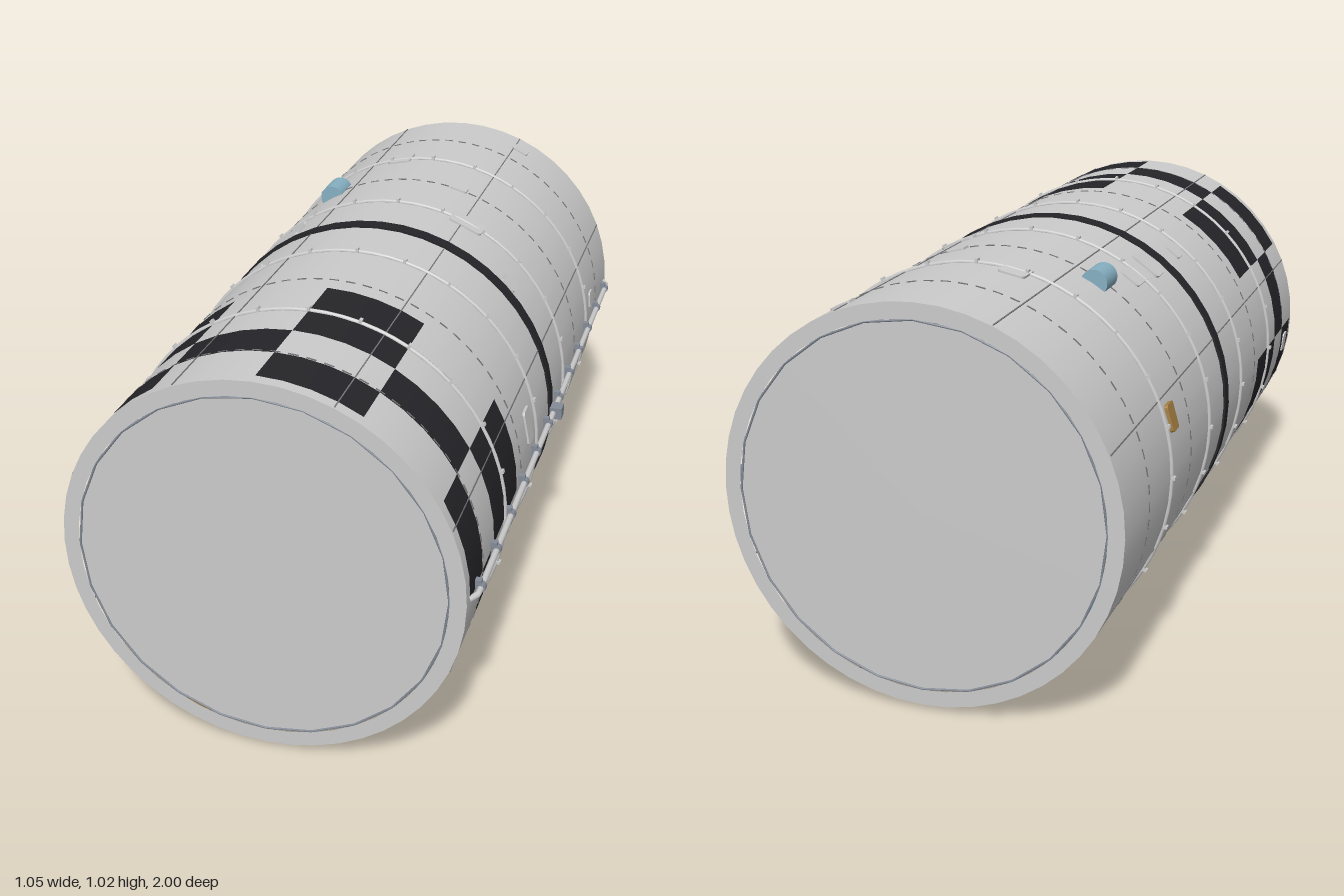
import * as THREE from 'three';
import { mergeGeometries } from 'three/addons/utils/BufferGeometryUtils.js';

const R = 0.5;
const D = Math.PI / 180;

const paint = (color) => new THREE.MeshStandardMaterial({ color });

// Tube section around the z axis, angles in degrees from +x
function band(radius, z0, z1, a0 = 0, a1 = 360, open = true) {
  const segments = Math.max(1, Math.round((a1 - a0) / 7.5));
  const g = new THREE.CylinderGeometry(radius, radius, z1 - z0, segments, 1, open, (a0 + 90) * D, (a1 - a0) * D);
  return g.rotateX(Math.PI / 2).translate(0, 0, (z0 + z1) / 2);
}

// Moves a geometry (local x = outward, y = around, z = along) onto the hull
function onHull(g, angle, z, radius = R) {
  return g.translate(radius, 0, z).rotateZ(angle * D);
}

// Profile of [radius, z] points turned around the z axis
function turned(points, segments = 48) {
  const g = new THREE.LatheGeometry(points.map(([r, z]) => new THREE.Vector2(r, z)), segments);
  return g.rotateX(Math.PI / 2);
}

// Thin raised hatch with rounded corners
function hatch(angle, z, across, along, height = 0.004) {
  const w = across / 2, l = along / 2, c = Math.min(w, l) * 0.35;
  const s = new THREE.Shape();
  s.moveTo(-l + c, -w);
  s.lineTo(l - c, -w);
  s.quadraticCurveTo(l, -w, l, -w + c);
  s.lineTo(l, w - c);
  s.quadraticCurveTo(l, w, l - c, w);
  s.lineTo(-l + c, w);
  s.quadraticCurveTo(-l, w, -l, w - c);
  s.lineTo(-l, -w + c);
  s.quadraticCurveTo(-l, -w, -l + c, -w);
  const g = new THREE.ExtrudeGeometry(s, { depth: 0.01, bevelEnabled: false, curveSegments: 4 });
  g.rotateY(Math.PI / 2).translate(height - 0.01, 0, 0);
  return onHull(g, angle, z);
}

export function createModel() {
  const model = new THREE.Group();
  const hull = new THREE.Group();
  hull.name = 'hull';
  hull.position.set(-0.013, 0.512, 0);
  model.add(hull);

  const grey = paint(0xcccccc), black = paint(0x252529), steel = paint(0x858c98);
  const blue = paint(0x86b0c2), gold = paint(0xa88245), seamGrey = paint(0x77777a);
  const add = (name, geometry, material = grey) => {
    const mesh = new THREE.Mesh(geometry, material);
    mesh.name = name;
    hull.add(mesh);
    return mesh;
  };

  // Main shell
  add('shell', band(R, -1, 1));

  // End rims, end plates and their seal rings
  for (const s of [-1, 1]) {
    const rim = new THREE.RingGeometry(0.46, R, 48);
    const plate = new THREE.CircleGeometry(0.46, 24);
    const seal = new THREE.TorusGeometry(0.459, 0.003, 6, 24);
    for (const g of [rim, plate, seal]) {
      g.translate(0, 0, g === rim ? 1 : 0.997);
      if (s < 0) g.rotateY(Math.PI);
    }
    add('endRim', rim);
    add('endPlate', plate);
    add('sealRing', seal, steel);
  }

  // Checkered band in twelve sectors
  const checks = [];
  for (let k = 0; k < 12; k++) {
    const rows = k % 2 ? [[0.72, 0.845]] : [[0.455, 0.72], [0.845, 0.97]];
    for (const [z0, z1] of rows) checks.push(band(R + 0.001, z0, z1, k * 30, k * 30 + 30));
  }
  add('checkerBand', mergeGeometries(checks), black);

  // Black middle belt
  add('middleBelt', turned([[R, -0.02], [0.506, -0.02], [0.506, -0.02], [0.506, 0.02], [0.506, 0.02], [R, 0.02]]), black);

  // Hoops with bolts every 15 degrees
  const bolts = [];
  for (const z of [-0.6, -0.2, 0.2, 0.6]) {
    add('hoop', new THREE.TorusGeometry(R + 0.001, 0.006, 8, 72).translate(0, 0, z));
    for (let a = 0; a < 360; a += 15) {
      bolts.push(onHull(new THREE.BoxGeometry(0.012, 0.008, 0.014), a, z, 0.506));
    }
  }
  add('hoopBolts', mergeGeometries(bolts));

  // Lengthwise seams and dashed stitch rows
  const seams = [];
  for (let k = 0; k < 8; k++) {
    seams.push(onHull(new THREE.BoxGeometry(0.004, 0.003, 1.99), 22.5 + 45 * k, 0));
  }
  for (const z of [-0.8, -0.4, 0.4, 0.84]) {
    for (let a = 0; a < 360; a += 5) {
      seams.push(onHull(new THREE.BoxGeometry(0.004, 0.024, 0.003), a, z, R - 0.0005));
    }
  }
  add('seams', mergeGeometries(seams), seamGrey);

  // Hatches: angle, z, size around, size along
  const hatches = [
    [11, 0.28, 0.095, 0.055], [-13, -0.47, 0.095, 0.12], [-11, -0.69, 0.09, 0.13],
    [6, -0.7, 0.05, 0.045], [44, -0.06, 0.05, 0.045], [-38, 0.22, 0.11, 0.08],
    [-38, -0.1, 0.1, 0.07], [-65, -0.07, 0.1, 0.06], [-55, -0.67, 0.05, 0.04],
    [102, -0.61, 0.07, 0.08], [75, -0.41, 0.05, 0.04], [126, -0.22, 0.06, 0.11],
    [126, -0.09, 0.09, 0.07], [128, 0.13, 0.05, 0.04], [65, -0.91, 0.055, 0.04],
    [66, -0.2, 0.1, 0.07], [187, 0.9, 0.06, 0.05],
  ];
  add('hatches', mergeGeometries(hatches.map((h) => hatch(...h))));

  // Gold sensor plates
  for (const [a, z] of [[164, -0.545], [268, 0.43], [247, 0.93]]) {
    add('goldPlate', hatch(a, z, 0.07, 0.05, 0.008), gold);
  }

  // Blue pods above and below on the right side
  for (const s of [-1, 1]) {
    const pod = new THREE.CylinderGeometry(0.035, 0.035, 0.09, 24).rotateX(Math.PI / 2);
    add('pod', pod.translate(-0.252, s * 0.433, -0.405), blue);
  }

  // Handrail on the left side, ends bent into the hull
  const path = new THREE.CurvePath();
  const points = [[0.497, -0.975], [0.514, -0.945], [0.514, 0.945], [0.497, 0.975]]
    .map(([x, z]) => new THREE.Vector3(x, 0.002, z));
  for (let i = 0; i < 3; i++) path.add(new THREE.LineCurve3(points[i], points[i + 1]));
  add('handrail', new THREE.TubeGeometry(path, 64, 0.008, 10));

  // Rail clamps
  const clamps = [];
  for (let i = 0; i < 12; i++) {
    const z = -0.913 + i * 0.166;
    clamps.push(new THREE.BoxGeometry(0.026, 0.04, 0.016).translate(0.502, 0.002, z));
    clamps.push(new THREE.CylinderGeometry(0.011, 0.011, 0.02, 10).rotateX(Math.PI / 2).translate(0.514, 0.002, z));
  }
  add('railClamps', mergeGeometries(clamps), steel);

  // Junction box where the rail crosses the belt
  add('junctionBox', new THREE.BoxGeometry(0.034, 0.034, 0.04).translate(0.521, 0.002, 0), steel);

  return model;
}
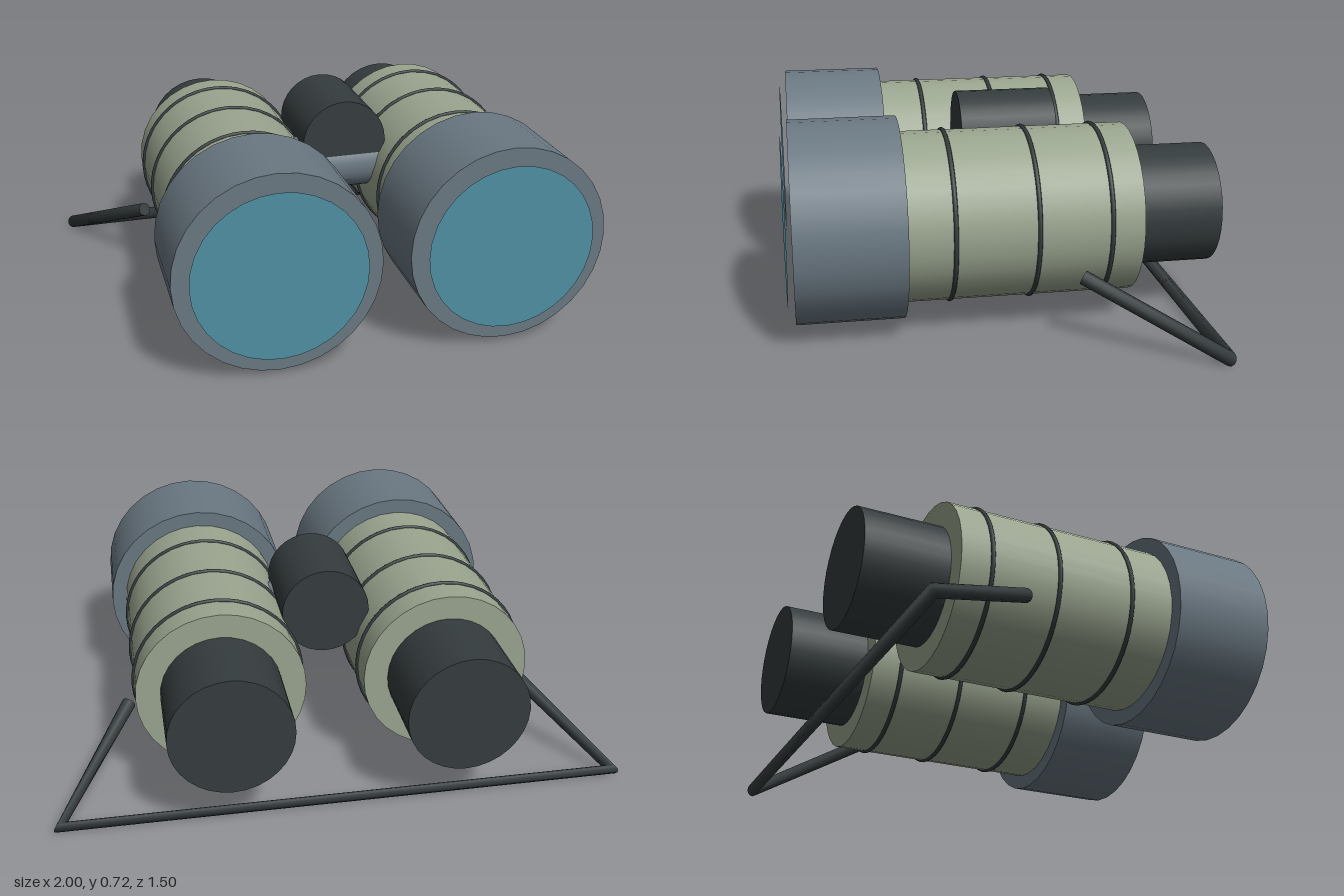
import * as THREE from 'three';

const material = (color, side = THREE.FrontSide) => new THREE.MeshStandardMaterial({ color, side });
const AXIS_Y = 0.37;

// Tube path whose samples sit exactly on the corner points, giving mitred bends
class MitredPath extends THREE.Curve {
  constructor(points) {
    super();
    this.points = points;
  }
  getPoint(t, target = new THREE.Vector3()) {
    return target.copy(this.points[Math.round(t * (this.points.length - 1))]);
  }
  getPointAt(t, target) {
    return this.getPoint(t, target);
  }
  getTangentAt(t, target = new THREE.Vector3()) {
    const p = this.points;
    const i = Math.round(t * (p.length - 1));
    const dir = (a, b) => p[b].clone().sub(p[a]).normalize();
    target.set(0, 0, 0);
    if (i > 0) target.add(dir(i - 1, i));
    if (i < p.length - 1) target.add(dir(i, i + 1));
    return target.normalize();
  }
}

function add(parent, name, geometry, mat, x = 0, y = 0, z = 0) {
  const mesh = new THREE.Mesh(geometry, mat);
  mesh.name = name;
  mesh.position.set(x, y, z);
  parent.add(mesh);
  return mesh;
}

// Closed cylinder lying along z, between z0 and z1
function cylinderZ(radius, z0, z1) {
  return new THREE.CylinderGeometry(radius, radius, z1 - z0, 32)
    .rotateX(Math.PI / 2)
    .translate(0, 0, (z0 + z1) / 2);
}

export function createModel() {
  const model = new THREE.Group();
  model.name = 'binoculars';
  const green = material(0x9aa58f);
  const slate = material(0x6a7882);
  const dark = material(0x353c3e);
  const glass = material(0x4f8fa3, THREE.DoubleSide);
  const strapMat = material(0x353c3e, THREE.DoubleSide);

  // Two matching optical tubes
  for (const side of [-1, 1]) {
    const tube = new THREE.Group();
    tube.name = side > 0 ? 'leftTube' : 'rightTube';
    tube.position.set(side * 0.4, AXIS_Y, 0);
    model.add(tube);

    add(tube, 'barrel', cylinderZ(0.297, -0.45, 0.36), green);
    add(tube, 'objectiveHousing', cylinderZ(0.352, 0.35, 0.72), slate);
    add(tube, 'eyepiece', cylinderZ(0.212, -0.75, -0.44), dark);
    add(tube, 'lens', new THREE.CircleGeometry(0.297, 32), glass, 0, 0, 0.745);
    for (const z of [0.19, -0.09, -0.338]) {
      add(tube, 'gripRing', new THREE.TorusGeometry(0.297, 0.008, 8, 48), dark, 0, 0, z);
    }
  }

  // Centre focus wheel and the round bridge beneath it
  add(model, 'focusWheel', cylinderZ(0.157, -0.264, 0.09), dark, 0, 0.555, 0);
  add(model, 'bridge', new THREE.CylinderGeometry(0.103, 0.103, 0.4, 32).rotateZ(Math.PI / 2),
    slate, 0, 0.453, 0);

  // Neck strap: two arms sloping down to a straight rear bar
  const points = [
    new THREE.Vector3(-0.72, 0.232, -0.233),
    new THREE.Vector3(-0.98, 0.025, -0.66),
    new THREE.Vector3(0.98, 0.025, -0.66),
    new THREE.Vector3(0.72, 0.232, -0.233),
  ];
  const strap = new THREE.Group();
  strap.name = 'strap';
  model.add(strap);
  add(strap, 'strapCord', new THREE.TubeGeometry(new MitredPath(points), 3, 0.025, 12), strapMat);
  for (const [end, inner] of [[0, 1], [3, 2]]) {
    const cap = add(strap, 'strapEnd', new THREE.CircleGeometry(0.025, 12), strapMat, ...points[end].toArray());
    cap.lookAt(points[end].clone().multiplyScalar(2).sub(points[inner]));
  }

  return model;
}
☆ ☆ ☆ ☆
● Problem to work on
Copy each line in the listing where "return" appears.

● Solution to this problem
  return g.rotateX(Math.PI / 2).translate(0, 0, (z0 + z1) / 2);
  return g.translate(radius, 0, z).rotateZ(angle * D);
  return g.rotateX(Math.PI / 2);
  return onHull(g, angle, z);
    return mesh;
  return model;
    return target.copy(this.points[Math.round(t * (this.points.length - 1))]);
    return this.getPoint(t, target);
    return target.normalize();
  return mesh;
  return new THREE.CylinderGeometry(radius, radius, z1 - z0, 32)
  return model;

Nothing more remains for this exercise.